I’ve recently figured out that doing storytime for toddlers is HARD. With babies, they’re not crawling or walking anywhere, so they’re a captive audience. With preschoolers, they’re being taught in school to sit down, criss-cross applesauce, to pay attention, so they’re usually attentive. But with 2s and 3s, boy, they are all over the place. So I never know if they’re listening or not while they’re having little freakouts or bouncing around the mats.
Still, having learned that, I had a super-fantastic storytime today. It was so much fun. I had about 65 children and adults combined, mostly from nearby daycares. We have some new guidelines that we share with the caregivers, too, at the beginning of all storytimes, which is important:

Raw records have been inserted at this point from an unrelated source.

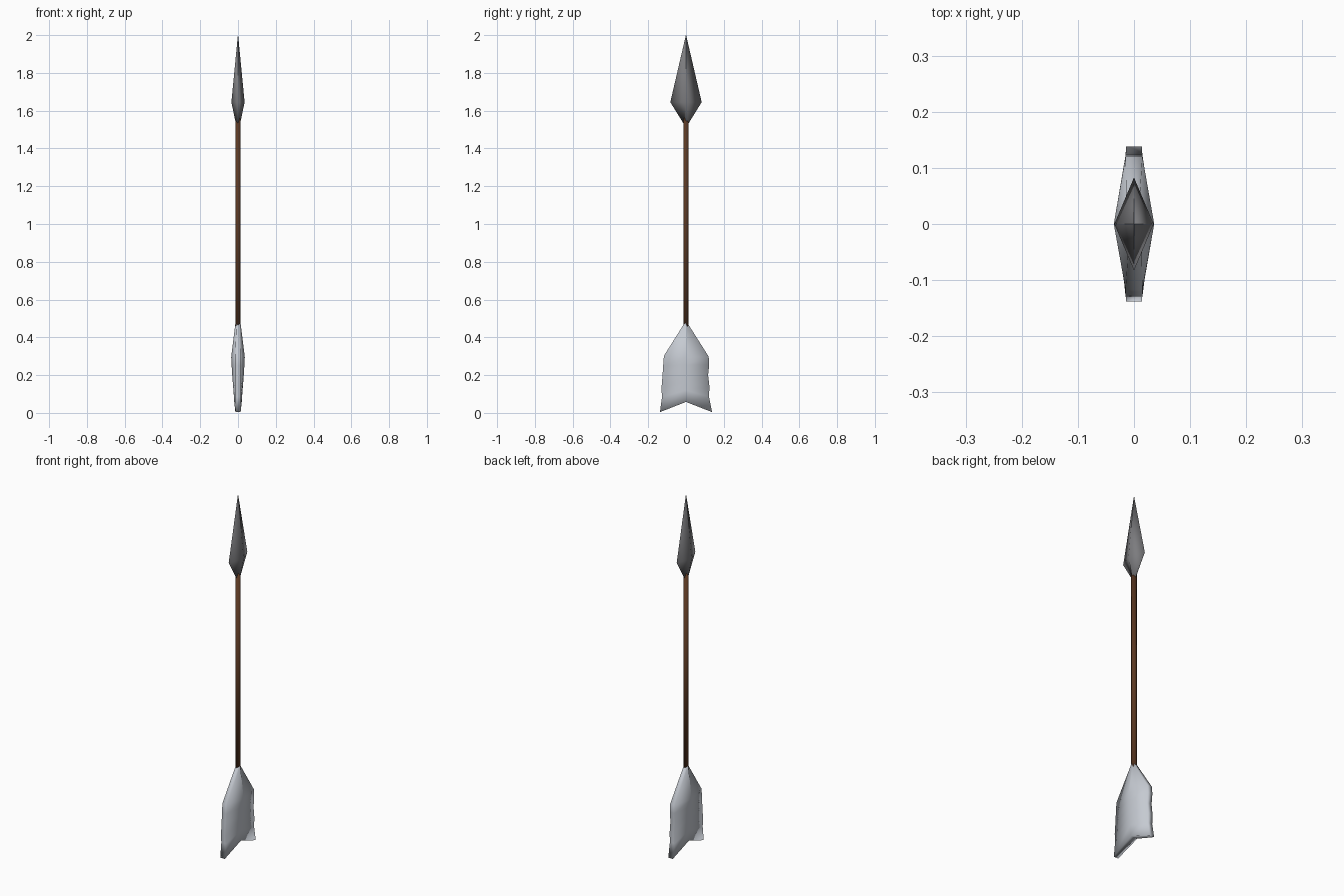
import bpy, math

if "Cube" in bpy.data.objects:
    bpy.data.objects.remove(bpy.data.objects["Cube"])


def material(name, rgb):
    m = bpy.data.materials.new(name)
    m.diffuse_color = (*rgb, 1)
    m.use_nodes = True
    m.node_tree.nodes["Principled BSDF"].inputs["Base Color"].default_value = m.diffuse_color
    return m


def loft(name, rings, mat):
    """Skin equal-length closed rings and cap both ends."""
    n = len(rings[0])
    verts = [p for ring in rings for p in ring]
    faces = []
    for r in range(len(rings) - 1):
        for i in range(n):
            j = (i + 1) % n
            faces.append((r * n + i, r * n + j, (r + 1) * n + j, (r + 1) * n + i))
    # fan caps split along the centre so notched ends stay clean
    last = (len(rings) - 1) * n
    if n == 6:
        faces += [(3, 2, 1, 0), (5, 4, 3, 0)]
        faces += [tuple(last + k for k in f) for f in ((0, 1, 2, 3), (0, 3, 4, 5))]
    else:
        faces += [tuple(reversed(range(n))), tuple(range(last, last + n))]
    mesh = bpy.data.meshes.new(name)
    mesh.from_pydata(verts, [], faces)
    mesh.validate()
    mesh.materials.append(mat)
    mesh.shade_smooth()
    ob = bpy.data.objects.new(name, mesh)
    bpy.context.collection.objects.link(ob)
    return ob


def ellipse(rx, ry, z, n):
    return [(rx * math.cos(2 * math.pi * i / n), ry * math.sin(2 * math.pi * i / n), z)
            for i in range(n)]


steel = material("dark steel", (0.2, 0.2, 0.21))
wood = material("brown wood", (0.105, 0.04, 0.016))
feather = material("pale feather", (0.56, 0.59, 0.64))

# Arrow head: diamond cross-section
loft("arrow_head", [ellipse(0.011, 0.012, 1.53, 4), ellipse(0.035, 0.083, 1.645, 4),
                    ellipse(0.0006, 0.0006, 2.0, 4)], steel)

# Shaft
loft("shaft", [ellipse(0.014, 0.014, 0.40, 8), ellipse(0.014, 0.014, 1.56, 8)], wood)

# Fletching rows: ridge z, ridge half thickness, edge half thickness,
# back edge (y, z), front edge (y, z)
rows = [
    (0.058, 0.020, 0.014, (0.138, 0.004), (-0.138, 0.004)),
    (0.120, 0.024, 0.015, (0.122, 0.085), (-0.127, 0.085)),
    (0.165, 0.028, 0.015, (0.124, 0.140), (-0.130, 0.130)),
    (0.205, 0.031, 0.015, (0.117, 0.200), (-0.124, 0.200)),
    (0.255, 0.034, 0.015, (0.123, 0.255), (-0.121, 0.250)),
    (0.295, 0.036, 0.015, (0.120, 0.298), (-0.117, 0.302)),
    (0.480, 0.013, 0.008, (0.008, 0.475), (-0.008, 0.475)),
]
rings = []
for rz, rt, et, (ya, za), (yb, zb) in rows:
    rings.append([(rt, 0, rz), (et, ya, za), (-et, ya, za),
                  (-rt, 0, rz), (-et, yb, zb), (et, yb, zb)])
loft("fletching", rings, feather)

- This program is for (insert ages here). Sometimes an older sibling preschooler will be good during his/her little sibling’s storytime, and sometimes s/he won’t be. It’s really useful to keep all attendees the same age.
- Please encourage your child to participate. Your child is more likely to participate if you do. Truth. Kids mimic what they see adults doing, and if you pat your head, so will they.
- Adults, please set your cell phones to vibrate, and please don’t have conversations with each other during storytime. Frankly, I’d like to take that a little further: please put your cell phones AWAY. Put them down. Check them briefly and discreetly if you need to once in a while, but now is not the time to play Candy Crush.
So I went with a food theme this time, and read the following books:
First, The Watermelon Seed (which just won the Geisel Award); the kids I think were scared by the character’s imagination that a watermelon would grow in his belly, even though on each page I reassured the kids that “That’s silly, right? Does that really happen? Nooooooo!” The biggest success was the next book, Worms for Lunch?, which allowed us to talk about lunch foods and what we eat for lunch, and what animals eat. (Fun tidbit: the book is dedicated to Andrew Zimmern, who, the author notes, has had worms for lunch before. Hee!)
Before the last book, I pulled out Coworker C’s birthday cake felt, which I probably didn’t use in the best way, but it was fun.
Before the kids came, I set it up with the cake behind the oven on the flannel board. Then we talked about what ingredients go into a cake, and I stuck them on the board. Then I told them it had to cook, so we had to wait, so why don’t we count to ten, and then voila, I took off the oven and there was the cake, which the kids loved. Then I held up the B, asked what color it was, what words started with B, and then I put the candles on top, and asked the kids what it was. (A birthday cake!)
(Wait till you see tomorrow’s flannel. I am very proud.)
The last book was Chew, Chew, Gulp, which is fun, but maybe not a storytime book. They were getting a little restless, so I sped that one along.
Interspersed within the books were the songs “Open/Shut Them,” with our usual opening and closing songs. The David Carter If You’re Happy and You Know It” is always a hit.
I also got some lovely compliments after the show by some of the care providers – the ones who had their phones away and were participating – that should tell you something.
Tomorrow is baby time! Hooray! My favorite, honestly.
In other news, I also spent 90 minutes in the non-fiction section covering for the staff while they had their staff meeting. It was fun – so many interesting and different questions than in children’s, I’ll tell you that.
Now, links, my dear readers:
How about a second Divergent trailer?
These are incredible. If I didn’t break my nails all the time shelving, I’d invest in getting them done.
Library history can be a lot of fun, I swear. Have you ever wondered about the history of this? Or wanted to learn more about Melvil Dewey, who was kind of an a-hole, but still the father of librarianship?
Too cute for words.
More post-Potter revelations from J.K. Rowling.
While I don’t really advocate vandalism, this is still a fun idea.
Confession: I really wanted to be a cruise ship librarian for a while. Still do, sort of, but this broke my bubble.
From Sister A. I am most obviously, clearly Ramona Quimby.
Also from Sister A, some rockin’ bookstores.
Do you live in the most literate city in the U.S.? Which city takes that honor might surprise you.
In What’s Annabelle Reading, I spent a few days wading through the new release Belle Cora. I love historical fiction, and this focused on New York and California in the 1850s. One of those sweeping sagas. It was pretty good. I also read – skimmed, I must admit, because I couldn’t bear to read it intensely – This Star Won’t Go Out, about Esther Earl, who was friends with John Green and partially inspired The Fault in Our Stars. Heartbreaking but uplifting, if that makes any sense. I’m in the middle of a novel for book club that I can’t put down – I can’t wait to share it with you when I finish.